Action item » Would you show every line from the records that holds "make"?

Task inputs Block Start

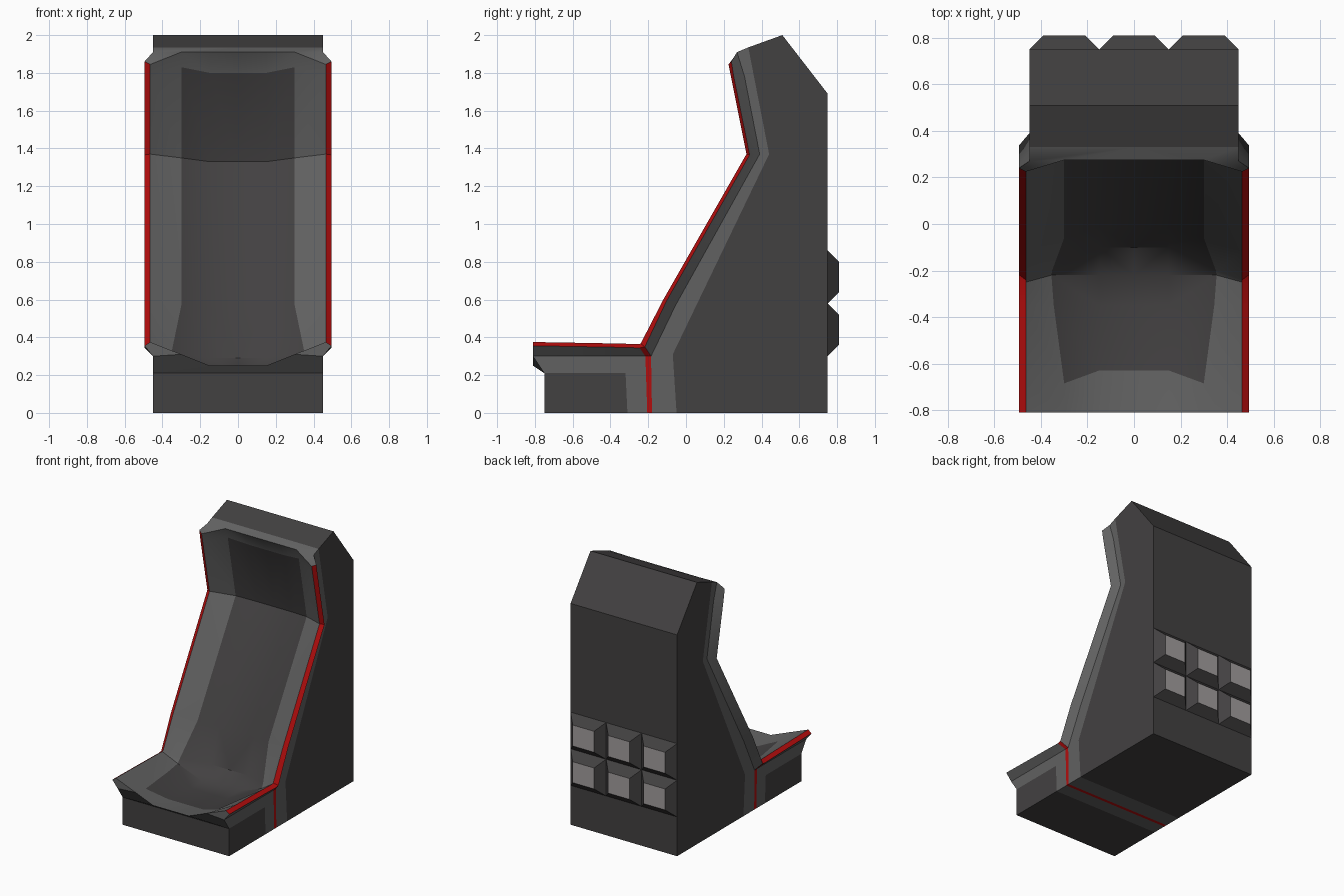
import bpy, bmesh
from math import radians

if "Cube" in bpy.data.objects:
    bpy.data.objects.remove(bpy.data.objects["Cube"])


def material(name, rgb):
    m = bpy.data.materials.new(name)
    m.diffuse_color = (*rgb, 1)
    m.use_nodes = True
    m.node_tree.nodes["Principled BSDF"].inputs["Base Color"].default_value = m.diffuse_color
    return m


DARK = material("dark_grey", (0.055, 0.052, 0.053))
MID = material("mid_grey", (0.12, 0.12, 0.12))
RED = material("red", (0.45, 0.004, 0.004))
PALE = material("pale_grey", (0.36, 0.34, 0.34))
W = 0.45  # half width of the body


def make(name, faces, mats, smooth=False, mirror=True):
    """faces: list of (points, material index)"""
    bm = bmesh.new()
    for pts, mi in faces:
        f = bm.faces.new([bm.verts.new(p) for p in pts])
        f.material_index = mi
    bmesh.ops.remove_doubles(bm, verts=bm.verts, dist=0.0005)
    me = bpy.data.meshes.new(name)
    bm.to_mesh(me)
    bm.free()
    for m in mats:
        me.materials.append(m)
    ob = bpy.data.objects.new(name, me)
    bpy.context.collection.objects.link(ob)
    if mirror:
        mod = ob.modifiers.new("mirror", 'MIRROR')
        mod.use_clip = True
    if smooth:
        bpy.ops.object.select_all(action='DESELECT')
        ob.select_set(True)
        bpy.context.view_layer.objects.active = ob
        bpy.ops.object.shade_smooth_by_angle(angle=radians(32))
    return ob


def plate(profile, swept):
    """Side face at x = W, with the listed profile edges carried to the middle"""
    out = [([(W, y, z) for y, z in profile], 0)]
    for i in swept:
        a, b = profile[i], profile[(i + 1) % len(profile)]
        out.append(([(W, *b), (W, *a), (0, *a), (0, *b)], 0))
    return out


# Body blocks and the bands between them
back = [(-.05, 0), (.75, 0), (.75, 1.69), (.51, 2), (.33, 1.935),
        (.36, 1.78), (.44, 1.37), (-.07, .31)]
make("back_body", plate(back, [0, 1, 2, 3]), [DARK])
make("seat_base", plate([(-.75, 0), (-.31, 0), (-.32, .21), (-.65, .21), (-.75, .21)], [0, 4]), [DARK])
make("front_band", plate([(-.31, 0), (-.205, 0), (-.215, .30), (-.32, .21)], [0]), [MID])
make("rear_band", plate([(-.18, 0), (-.05, 0), (-.07, .31), (-.185, .30)], [0]), [MID])
make("red_band", plate([(-.205, 0), (-.18, 0), (-.185, .30), (-.215, .30)], [0]), [RED])

# Cradle sections from lip to head: hollow middle, hollow side, rim inner,
# rim outer, flare foot, panel edge, as (y, z), with hollow side x first
stations = [
    (.30, (-.81, .25), (-.81, .31), (-.81, .375), (-.81, .355), (-.81, .30), (-.75, .21)),
    (.30, (-.63, .23), (-.685, .29), (-.68, .373), (-.68, .353), (-.68, .30), (-.65, .21)),
    (.345, (-.35, .205), (-.35, .28), (-.35, .367), (-.35, .347), (-.35, .30), (-.32, .21)),
    (.355, (-.22, .21), (-.22, .29), (-.25, .364), (-.245, .344), (-.215, .30), (-.215, .30)),
    (.352, (-.10, .29), (-.20, .32), (-.24, .367), (-.218, .35), (-.185, .30), (-.185, .30)),
    (.30, (-.015, .55), (-.06, .57), (-.12, .60), (-.103, .593), (-.055, .57), (-.07, .31)),
    (.30, (.44, 1.33), (.40, 1.35), (.32, 1.37), (.337, 1.366), (.39, 1.37), (.44, 1.37)),
    (.30, (.345, 1.80), (.305, 1.83), (.238, 1.78), (.253, 1.78), (.31, 1.78), (.36, 1.78)),
    (.30, (.275, 1.91), (.275, 1.91), (.225, 1.845), (.24, 1.86), (.27, 1.91), (.33, 1.935)),
]
rows = []
for hx, *pts in stations:
    xs = (.15, hx, .465, .495, W, W)
    rows.append([(0, *pts[0])] + [(x, *p) for x, p in zip(xs, pts)])

faces = []
for s in range(len(rows) - 1):
    for c in range(6):
        quad = [rows[s][c], rows[s][c + 1], rows[s + 1][c + 1], rows[s + 1][c]]
        quad = list(dict.fromkeys(quad))
        if len(quad) < 3:
            continue
        mi = 0
        if c == 3 or (s == 3 and c == 4):
            mi = 2      # red rim and its drop to the band
        elif c < 2 and 1 <= s <= 6:
            mi = 1      # dark padding in the hollow
        faces.append((quad, mi))
# Front lip and head ends
for r, step in ((rows[0], -1), (rows[-1], 1)):
    end = [r[0], r[1], r[2], r[5], r[6], (0, *r[6][1:])]
    faces.append((end[::step], 0))
    faces.append((r[2:6][::step], 0))
make("cradle", faces, [MID, DARK, RED], smooth=True)

# Six raised blocks on the back with pale caps
faces = []
ring = ((-1, -1), (-1, 1), (1, 1), (1, -1))
for cx in (-.3, 0, .3):
    for cz in (.44, .72):
        base = [(cx + .15 * i, .75, cz + .14 * k) for i, k in ring]
        cap = [(cx + .09 * i, .81, cz + .08 * k) for i, k in ring]
        faces.append((cap, 1))
        for i in range(4):
            j = (i + 1) % 4
            faces.append(([base[i], base[j], cap[j], cap[i]], 0))
make("back_blocks", faces, [DARK, PALE], mirror=False)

Task inputs Block End

Result below »
def make(name, faces, mats, smooth=False, mirror=True):
make("back_body", plate(back, [0, 1, 2, 3]), [DARK])
make("seat_base", plate([(-.75, 0), (-.31, 0), (-.32, .21), (-.65, .21), (-.75, .21)], [0, 4]), [DARK])
make("front_band", plate([(-.31, 0), (-.205, 0), (-.215, .30), (-.32, .21)], [0]), [MID])
make("rear_band", plate([(-.18, 0), (-.05, 0), (-.07, .31), (-.185, .30)], [0]), [MID])
make("red_band", plate([(-.205, 0), (-.18, 0), (-.185, .30), (-.215, .30)], [0]), [RED])
make("cradle", faces, [MID, DARK, RED], smooth=True)
make("back_blocks", faces, [DARK, PALE], mirror=False)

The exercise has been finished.